There’s a documentary that’s been made called Invisible Britain that should be on it’s way to us in the post any day now, so watch this space for more info and rants around it.

In the meantime, trailer below.

There’s also an interview with the chaps and those behind the film here:

And if you’re in Britain you can check out screening dates here:

As you may’ve worked out getting this far down Sleaford Mods are the duo of Jason Williamson and and Andrew Fearn. Musically they grabbed my ear as a comparison to The Streets, but a few songs in and you realise what a weak comparison that is. Sleaford Mods are better compared to the first wave of punk; The Sex Pistols, The Damned, Iggy Pop and the rest.

Lyrically, Williamson’s messages and power in his lyrics are comparable to De La Rocha, delivered via The Happy Mondays or something. It’s street-poetry calling for change delivered with genuine purpose. Didn’t realise how much I’d missed this from modern bands. They stand against commercialism, the poverty gap and the shit system that Britain and the world over find themselves in. Working class punk for lack of a better description.

But whatever it is, it’s spot-on.

Having formed in 2007 and kept a solid release schedule of almost an album worth a year, there’s enough to dig through as well. We’ve only come in to it across the last few months with the last three releases on Harbinger RecordsAusterity Dogs in 2013, Divide and Exit in 2014 and Key Markets earlier this year.
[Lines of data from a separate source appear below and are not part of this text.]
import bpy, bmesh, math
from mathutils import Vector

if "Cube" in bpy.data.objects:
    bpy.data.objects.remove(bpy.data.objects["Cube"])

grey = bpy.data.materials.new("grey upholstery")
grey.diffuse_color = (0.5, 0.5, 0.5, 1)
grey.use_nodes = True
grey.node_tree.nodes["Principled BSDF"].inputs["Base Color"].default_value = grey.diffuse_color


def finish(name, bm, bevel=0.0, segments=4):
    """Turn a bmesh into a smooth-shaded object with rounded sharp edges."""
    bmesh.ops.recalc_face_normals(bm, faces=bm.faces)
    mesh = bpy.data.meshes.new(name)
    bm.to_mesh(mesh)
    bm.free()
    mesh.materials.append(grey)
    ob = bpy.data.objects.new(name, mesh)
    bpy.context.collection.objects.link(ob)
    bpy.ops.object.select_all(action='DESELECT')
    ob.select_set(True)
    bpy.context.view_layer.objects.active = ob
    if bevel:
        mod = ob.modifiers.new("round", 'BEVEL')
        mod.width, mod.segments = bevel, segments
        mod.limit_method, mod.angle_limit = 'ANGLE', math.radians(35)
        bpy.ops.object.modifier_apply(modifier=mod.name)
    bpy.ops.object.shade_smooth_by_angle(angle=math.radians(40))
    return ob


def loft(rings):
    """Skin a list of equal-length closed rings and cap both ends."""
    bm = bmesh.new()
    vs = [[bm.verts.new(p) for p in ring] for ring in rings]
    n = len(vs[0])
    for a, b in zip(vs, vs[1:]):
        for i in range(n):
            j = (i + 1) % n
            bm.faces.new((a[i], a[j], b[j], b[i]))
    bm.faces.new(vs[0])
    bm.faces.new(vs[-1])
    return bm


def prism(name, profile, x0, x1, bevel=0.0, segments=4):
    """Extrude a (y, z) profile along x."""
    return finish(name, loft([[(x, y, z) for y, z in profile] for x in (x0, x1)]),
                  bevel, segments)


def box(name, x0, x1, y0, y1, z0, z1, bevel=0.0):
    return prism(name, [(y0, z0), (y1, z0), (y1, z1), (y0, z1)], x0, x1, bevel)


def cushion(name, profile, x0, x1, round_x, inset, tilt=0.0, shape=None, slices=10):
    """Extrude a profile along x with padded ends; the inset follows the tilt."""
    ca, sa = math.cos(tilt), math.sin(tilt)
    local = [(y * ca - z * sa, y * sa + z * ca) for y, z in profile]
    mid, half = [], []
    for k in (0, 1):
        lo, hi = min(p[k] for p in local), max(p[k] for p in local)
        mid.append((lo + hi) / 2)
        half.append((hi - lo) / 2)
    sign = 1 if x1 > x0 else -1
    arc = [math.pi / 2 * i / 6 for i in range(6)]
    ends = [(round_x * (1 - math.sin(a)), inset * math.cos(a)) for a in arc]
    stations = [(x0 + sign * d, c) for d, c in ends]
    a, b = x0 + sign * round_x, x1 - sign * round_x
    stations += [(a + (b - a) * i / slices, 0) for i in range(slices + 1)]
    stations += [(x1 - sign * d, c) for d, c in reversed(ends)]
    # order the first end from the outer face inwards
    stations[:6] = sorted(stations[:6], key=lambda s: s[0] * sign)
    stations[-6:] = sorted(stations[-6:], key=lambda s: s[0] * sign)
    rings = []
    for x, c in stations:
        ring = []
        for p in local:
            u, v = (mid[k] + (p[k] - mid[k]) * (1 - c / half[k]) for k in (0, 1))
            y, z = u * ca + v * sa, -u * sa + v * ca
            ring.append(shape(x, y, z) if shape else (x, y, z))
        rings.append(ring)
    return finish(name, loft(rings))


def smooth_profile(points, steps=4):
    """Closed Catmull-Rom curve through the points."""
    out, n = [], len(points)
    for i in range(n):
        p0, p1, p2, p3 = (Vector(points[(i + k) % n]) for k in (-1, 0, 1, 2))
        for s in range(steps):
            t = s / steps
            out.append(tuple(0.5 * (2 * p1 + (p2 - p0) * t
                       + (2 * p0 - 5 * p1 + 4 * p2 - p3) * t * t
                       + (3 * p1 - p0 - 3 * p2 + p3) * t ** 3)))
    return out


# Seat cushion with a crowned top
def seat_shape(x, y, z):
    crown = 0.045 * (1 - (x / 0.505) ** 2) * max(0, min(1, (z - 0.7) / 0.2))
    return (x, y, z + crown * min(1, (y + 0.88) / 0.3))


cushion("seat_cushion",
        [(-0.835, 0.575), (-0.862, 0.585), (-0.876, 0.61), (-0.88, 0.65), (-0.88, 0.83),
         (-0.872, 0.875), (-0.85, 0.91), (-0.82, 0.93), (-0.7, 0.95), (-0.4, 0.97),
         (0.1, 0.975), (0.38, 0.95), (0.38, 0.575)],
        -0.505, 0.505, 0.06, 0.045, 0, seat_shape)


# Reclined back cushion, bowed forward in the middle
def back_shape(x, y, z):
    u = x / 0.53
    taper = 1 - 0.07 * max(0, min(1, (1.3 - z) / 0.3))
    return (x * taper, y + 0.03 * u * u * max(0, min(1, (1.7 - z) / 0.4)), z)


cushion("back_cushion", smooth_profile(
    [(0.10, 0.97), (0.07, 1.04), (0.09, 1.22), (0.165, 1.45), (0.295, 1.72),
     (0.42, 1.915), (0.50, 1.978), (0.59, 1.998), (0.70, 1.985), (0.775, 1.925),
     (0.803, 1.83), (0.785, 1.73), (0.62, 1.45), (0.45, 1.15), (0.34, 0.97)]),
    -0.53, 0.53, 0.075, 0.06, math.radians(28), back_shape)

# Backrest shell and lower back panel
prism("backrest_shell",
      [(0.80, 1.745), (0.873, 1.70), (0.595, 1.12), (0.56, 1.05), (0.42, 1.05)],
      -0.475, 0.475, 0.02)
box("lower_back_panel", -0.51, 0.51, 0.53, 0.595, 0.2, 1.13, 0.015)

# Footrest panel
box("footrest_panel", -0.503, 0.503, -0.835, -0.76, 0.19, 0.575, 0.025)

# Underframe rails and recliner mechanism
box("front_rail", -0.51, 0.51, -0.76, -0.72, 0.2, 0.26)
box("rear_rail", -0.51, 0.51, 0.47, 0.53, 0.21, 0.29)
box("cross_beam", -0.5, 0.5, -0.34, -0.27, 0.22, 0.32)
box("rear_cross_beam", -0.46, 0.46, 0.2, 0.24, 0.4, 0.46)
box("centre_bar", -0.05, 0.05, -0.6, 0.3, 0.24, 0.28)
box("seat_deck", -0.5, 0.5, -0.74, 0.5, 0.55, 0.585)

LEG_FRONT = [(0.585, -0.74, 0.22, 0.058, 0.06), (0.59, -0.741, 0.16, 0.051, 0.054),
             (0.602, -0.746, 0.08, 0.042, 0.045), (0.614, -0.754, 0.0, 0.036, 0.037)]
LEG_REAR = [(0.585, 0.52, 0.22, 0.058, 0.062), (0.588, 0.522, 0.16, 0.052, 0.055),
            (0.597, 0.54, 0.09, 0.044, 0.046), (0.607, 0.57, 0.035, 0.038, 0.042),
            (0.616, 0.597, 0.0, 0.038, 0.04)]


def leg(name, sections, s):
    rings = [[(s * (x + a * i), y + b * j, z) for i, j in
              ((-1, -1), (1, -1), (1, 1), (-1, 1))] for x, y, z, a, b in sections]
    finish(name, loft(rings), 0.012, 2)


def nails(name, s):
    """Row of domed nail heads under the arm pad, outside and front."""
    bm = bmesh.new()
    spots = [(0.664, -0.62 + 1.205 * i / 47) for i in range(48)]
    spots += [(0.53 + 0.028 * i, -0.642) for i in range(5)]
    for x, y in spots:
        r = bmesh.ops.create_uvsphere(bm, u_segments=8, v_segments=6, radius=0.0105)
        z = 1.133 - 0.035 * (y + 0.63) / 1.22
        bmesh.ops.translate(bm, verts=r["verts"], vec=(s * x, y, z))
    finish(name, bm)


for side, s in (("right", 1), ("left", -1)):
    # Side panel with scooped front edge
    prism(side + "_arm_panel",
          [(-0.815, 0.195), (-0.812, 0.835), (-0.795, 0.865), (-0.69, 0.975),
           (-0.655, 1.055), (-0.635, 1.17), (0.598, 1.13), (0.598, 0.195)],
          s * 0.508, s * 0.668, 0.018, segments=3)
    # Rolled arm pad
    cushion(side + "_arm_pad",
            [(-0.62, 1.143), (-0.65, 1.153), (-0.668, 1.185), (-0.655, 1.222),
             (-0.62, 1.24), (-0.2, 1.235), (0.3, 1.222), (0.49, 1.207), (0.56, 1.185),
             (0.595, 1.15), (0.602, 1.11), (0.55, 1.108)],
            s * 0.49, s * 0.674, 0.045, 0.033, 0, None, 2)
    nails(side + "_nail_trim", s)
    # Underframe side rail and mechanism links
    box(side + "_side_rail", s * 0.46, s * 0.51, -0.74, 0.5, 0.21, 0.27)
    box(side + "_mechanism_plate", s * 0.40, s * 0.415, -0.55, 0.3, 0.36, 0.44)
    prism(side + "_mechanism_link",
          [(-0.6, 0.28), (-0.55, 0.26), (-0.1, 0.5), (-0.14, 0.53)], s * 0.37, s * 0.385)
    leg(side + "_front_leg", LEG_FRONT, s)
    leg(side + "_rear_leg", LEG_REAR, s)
It’s all cracking, and yet to get repetitive. It’s addictive if anything, you find new lines and authority in the tracks each time. Get on it, and make sure you see them live if you can.